Now I am inclined to agree with Marissa. We are social animals and remote working is not natural. We build relationships with the people we rub shoulder with every day. Like our colleagues or not, over time we find ways of working together. The timely snippets of advice (or criticism) from colleagues keep us on track. Remote working loses the human contact that is necessary for good teamwork, cohesive organizational culture and personal growth.

Managing a distributed team poses some challenges

Whatever we may think, distributed teams have become a part of INGOs structure. They may be necessary for inclusiveness, but they may not be effective. The recent upheaval facing Amnesty International that Tosca has written about here was certainly exacerbated by a distributed organisation that lacked cultural cohesion.

Then there is the reality of management. Most of the time as a manager, I really don’t know how long it will take a person to complete a task. I assign work and I track progress. If a person is struggling, I give them support and more time. If they are cruising, I give them more responsibility. This is so much harder if you don’t have regular human contact.

So what to do?

Nevertheless, sometimes remote working the only way of running a team with the right expertise. So, what can you do?

First establish good meeting discipline. I insist on regular weekly meetings with the team. Don’t miss them. I make sure everyone participates and I don’t let people slip below the radar. Meetings become more important not less. Agree on a communication technology across the whole team. It doesn’t really matter if you choose Slack, or Microsoft Teams, or Facebook Workplace, or whatever is currently fashionable. Choose one and insist everyone uses it. I believe that video conferencing makes people more ‘present’ and is much more effective than audio conferences

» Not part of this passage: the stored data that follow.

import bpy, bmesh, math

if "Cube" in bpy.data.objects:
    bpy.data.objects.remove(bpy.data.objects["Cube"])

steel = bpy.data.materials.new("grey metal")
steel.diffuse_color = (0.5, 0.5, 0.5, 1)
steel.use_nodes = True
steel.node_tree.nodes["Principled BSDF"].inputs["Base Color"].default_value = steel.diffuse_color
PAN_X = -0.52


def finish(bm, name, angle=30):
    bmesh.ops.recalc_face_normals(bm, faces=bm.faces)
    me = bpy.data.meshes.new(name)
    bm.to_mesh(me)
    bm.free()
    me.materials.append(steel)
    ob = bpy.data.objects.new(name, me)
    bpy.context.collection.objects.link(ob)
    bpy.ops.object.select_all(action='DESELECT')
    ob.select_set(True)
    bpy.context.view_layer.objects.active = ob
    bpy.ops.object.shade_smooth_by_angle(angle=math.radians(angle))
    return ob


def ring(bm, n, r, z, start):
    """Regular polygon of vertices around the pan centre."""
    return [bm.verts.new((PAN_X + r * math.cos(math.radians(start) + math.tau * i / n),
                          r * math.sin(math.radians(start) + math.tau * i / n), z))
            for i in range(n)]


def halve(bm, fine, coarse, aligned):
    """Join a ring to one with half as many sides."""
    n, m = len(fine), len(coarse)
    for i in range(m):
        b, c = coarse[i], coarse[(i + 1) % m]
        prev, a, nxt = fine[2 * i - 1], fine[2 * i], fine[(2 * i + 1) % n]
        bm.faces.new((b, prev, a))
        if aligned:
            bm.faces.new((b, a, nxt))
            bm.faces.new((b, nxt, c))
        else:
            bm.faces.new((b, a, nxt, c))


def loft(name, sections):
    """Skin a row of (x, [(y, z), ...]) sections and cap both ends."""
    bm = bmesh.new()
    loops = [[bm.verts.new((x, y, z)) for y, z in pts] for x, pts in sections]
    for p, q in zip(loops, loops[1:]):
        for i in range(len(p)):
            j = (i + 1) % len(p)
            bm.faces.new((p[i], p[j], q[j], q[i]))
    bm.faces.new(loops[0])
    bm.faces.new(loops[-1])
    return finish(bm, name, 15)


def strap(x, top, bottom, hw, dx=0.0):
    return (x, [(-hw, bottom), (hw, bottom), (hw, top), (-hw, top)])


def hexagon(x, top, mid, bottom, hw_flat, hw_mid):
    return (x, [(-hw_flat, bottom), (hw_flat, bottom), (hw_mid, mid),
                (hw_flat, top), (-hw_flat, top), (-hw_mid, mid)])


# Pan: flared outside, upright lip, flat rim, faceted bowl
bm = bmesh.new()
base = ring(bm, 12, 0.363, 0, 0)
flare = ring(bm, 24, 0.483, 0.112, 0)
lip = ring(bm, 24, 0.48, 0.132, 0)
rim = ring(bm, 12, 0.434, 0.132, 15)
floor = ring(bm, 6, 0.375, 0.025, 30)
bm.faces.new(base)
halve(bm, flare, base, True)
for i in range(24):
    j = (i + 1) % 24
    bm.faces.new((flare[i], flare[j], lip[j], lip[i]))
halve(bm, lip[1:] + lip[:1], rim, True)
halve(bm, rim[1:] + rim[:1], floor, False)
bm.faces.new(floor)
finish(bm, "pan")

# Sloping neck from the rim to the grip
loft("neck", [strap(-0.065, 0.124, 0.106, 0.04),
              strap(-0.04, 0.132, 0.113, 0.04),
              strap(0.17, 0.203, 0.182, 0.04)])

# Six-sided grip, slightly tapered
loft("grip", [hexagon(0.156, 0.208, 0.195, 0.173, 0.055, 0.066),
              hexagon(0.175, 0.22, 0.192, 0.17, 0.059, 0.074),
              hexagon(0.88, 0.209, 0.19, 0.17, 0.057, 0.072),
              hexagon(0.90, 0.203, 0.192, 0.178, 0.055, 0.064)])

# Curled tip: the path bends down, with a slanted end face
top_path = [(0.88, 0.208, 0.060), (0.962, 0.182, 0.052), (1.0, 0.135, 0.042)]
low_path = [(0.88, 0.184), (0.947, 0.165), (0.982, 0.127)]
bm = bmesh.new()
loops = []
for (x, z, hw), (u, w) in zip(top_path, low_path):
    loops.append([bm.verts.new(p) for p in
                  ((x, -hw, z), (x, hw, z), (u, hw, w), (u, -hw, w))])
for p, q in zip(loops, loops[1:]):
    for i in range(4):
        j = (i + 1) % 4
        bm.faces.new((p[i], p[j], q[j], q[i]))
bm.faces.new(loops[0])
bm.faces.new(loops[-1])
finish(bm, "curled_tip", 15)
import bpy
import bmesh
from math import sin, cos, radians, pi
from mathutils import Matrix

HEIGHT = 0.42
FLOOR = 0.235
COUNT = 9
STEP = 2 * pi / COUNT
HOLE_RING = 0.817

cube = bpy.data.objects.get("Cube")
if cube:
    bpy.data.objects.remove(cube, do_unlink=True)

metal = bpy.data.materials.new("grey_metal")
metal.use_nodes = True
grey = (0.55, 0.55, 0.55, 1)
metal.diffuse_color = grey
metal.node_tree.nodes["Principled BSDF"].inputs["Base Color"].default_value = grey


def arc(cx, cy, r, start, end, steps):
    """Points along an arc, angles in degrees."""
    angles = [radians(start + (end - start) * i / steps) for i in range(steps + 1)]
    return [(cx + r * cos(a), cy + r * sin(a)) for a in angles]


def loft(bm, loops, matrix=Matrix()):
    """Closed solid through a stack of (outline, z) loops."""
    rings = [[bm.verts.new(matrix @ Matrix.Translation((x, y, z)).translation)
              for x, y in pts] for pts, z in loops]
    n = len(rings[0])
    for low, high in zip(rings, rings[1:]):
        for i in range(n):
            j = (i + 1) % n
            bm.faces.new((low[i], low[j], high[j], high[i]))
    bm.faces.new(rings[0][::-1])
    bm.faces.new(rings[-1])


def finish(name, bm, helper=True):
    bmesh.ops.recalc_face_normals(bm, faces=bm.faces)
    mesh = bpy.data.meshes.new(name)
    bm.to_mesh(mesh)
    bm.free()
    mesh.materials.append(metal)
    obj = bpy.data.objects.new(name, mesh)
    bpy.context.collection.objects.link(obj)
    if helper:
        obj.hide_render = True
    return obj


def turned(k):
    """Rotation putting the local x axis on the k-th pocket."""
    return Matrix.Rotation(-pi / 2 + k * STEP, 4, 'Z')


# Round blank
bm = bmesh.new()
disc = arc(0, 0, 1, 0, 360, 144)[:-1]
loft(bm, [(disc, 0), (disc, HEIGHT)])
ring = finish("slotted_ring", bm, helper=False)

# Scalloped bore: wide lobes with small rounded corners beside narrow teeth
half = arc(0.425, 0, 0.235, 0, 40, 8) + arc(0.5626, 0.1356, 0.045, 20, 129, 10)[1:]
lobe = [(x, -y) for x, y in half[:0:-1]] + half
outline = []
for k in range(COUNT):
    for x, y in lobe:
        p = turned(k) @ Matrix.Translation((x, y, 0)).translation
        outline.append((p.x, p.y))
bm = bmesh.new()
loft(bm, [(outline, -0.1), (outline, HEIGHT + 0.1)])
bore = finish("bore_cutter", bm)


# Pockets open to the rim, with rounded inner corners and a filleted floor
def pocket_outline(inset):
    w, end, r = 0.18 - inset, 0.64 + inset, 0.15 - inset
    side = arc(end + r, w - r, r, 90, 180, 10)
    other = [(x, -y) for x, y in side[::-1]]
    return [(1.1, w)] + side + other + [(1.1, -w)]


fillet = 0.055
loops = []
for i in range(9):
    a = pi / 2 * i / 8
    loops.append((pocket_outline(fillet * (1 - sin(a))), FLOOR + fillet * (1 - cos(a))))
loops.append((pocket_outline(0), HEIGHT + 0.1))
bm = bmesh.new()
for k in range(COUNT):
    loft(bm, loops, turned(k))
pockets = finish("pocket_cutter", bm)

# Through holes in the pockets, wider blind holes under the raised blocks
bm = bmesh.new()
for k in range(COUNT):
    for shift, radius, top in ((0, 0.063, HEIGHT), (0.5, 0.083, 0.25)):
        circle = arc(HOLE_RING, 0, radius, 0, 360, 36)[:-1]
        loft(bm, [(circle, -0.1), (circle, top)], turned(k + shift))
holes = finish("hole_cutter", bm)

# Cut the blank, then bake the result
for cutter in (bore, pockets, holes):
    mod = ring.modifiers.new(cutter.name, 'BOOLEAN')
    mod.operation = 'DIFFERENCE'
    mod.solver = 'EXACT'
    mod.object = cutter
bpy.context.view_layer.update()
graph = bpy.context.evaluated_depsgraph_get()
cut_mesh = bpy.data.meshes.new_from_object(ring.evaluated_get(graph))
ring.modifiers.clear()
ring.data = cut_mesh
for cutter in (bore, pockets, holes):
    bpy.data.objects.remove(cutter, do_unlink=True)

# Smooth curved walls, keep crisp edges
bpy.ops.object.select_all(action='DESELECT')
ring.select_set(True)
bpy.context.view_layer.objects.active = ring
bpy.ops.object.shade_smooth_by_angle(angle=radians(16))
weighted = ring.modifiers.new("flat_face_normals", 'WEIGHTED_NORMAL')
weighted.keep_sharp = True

I find you can get reasonable visibility of workload and individual performance by selecting a project management method and a good project management tool. Trello or Microsoft Planner work well for agile teams. If a person is stuck on the same task, or appears much less productive than their colleagues, they are either struggling or loafing. You can intervene before the behaviour becomes entrenched.

Now I have never bought into the argument that a person can work anywhere. The work we do need focus and concentration, or at the very least space to make a phone call uninterrupted. Make sure everyone has a quiet workplace and a reliable internet connection. Only a couple of years back one of my team members complained that he found it hard to work at home because he didn’t have an internet connection. Remote working was suspended until a good broadband connection was installed. Another colleague always appears on conference calls sitting on a sofa. Call me old fashioned but I don’t know how you can work without a desk for your notes and papers.

It’s as much about the environment as about the tech

Good video conferencing is not hard. Everyone likes to blame the software; in my experience it is not the software. You need a quiet space, good lighting, and a fast internet connection. If you have a poor internet connection and lots of background noise, there is nothing Skype can do for you. No one has ever had a good VC from a coffee shop, or worse an airport departure lounge. That might be necessary on occasion but if it becomes a norm you are going to be forever plagued by interruptions and lack of focus on the matter at hand.

Finally, I need to remember that remote working isn’t for everyone and needs to be embarked upon with care. Some people find it is easier to focus when they are by themselves, some don’t. Some people find it just too tempting to skip work. Even with all the technology and process and meetings, for some projects and some people, remote working really doesn’t work and a physical hub, an office, is a necessity. Beware of progressing with remote work policies too quickly; reversing a remote working policy, as Marissa Mayer found out, really is hard work.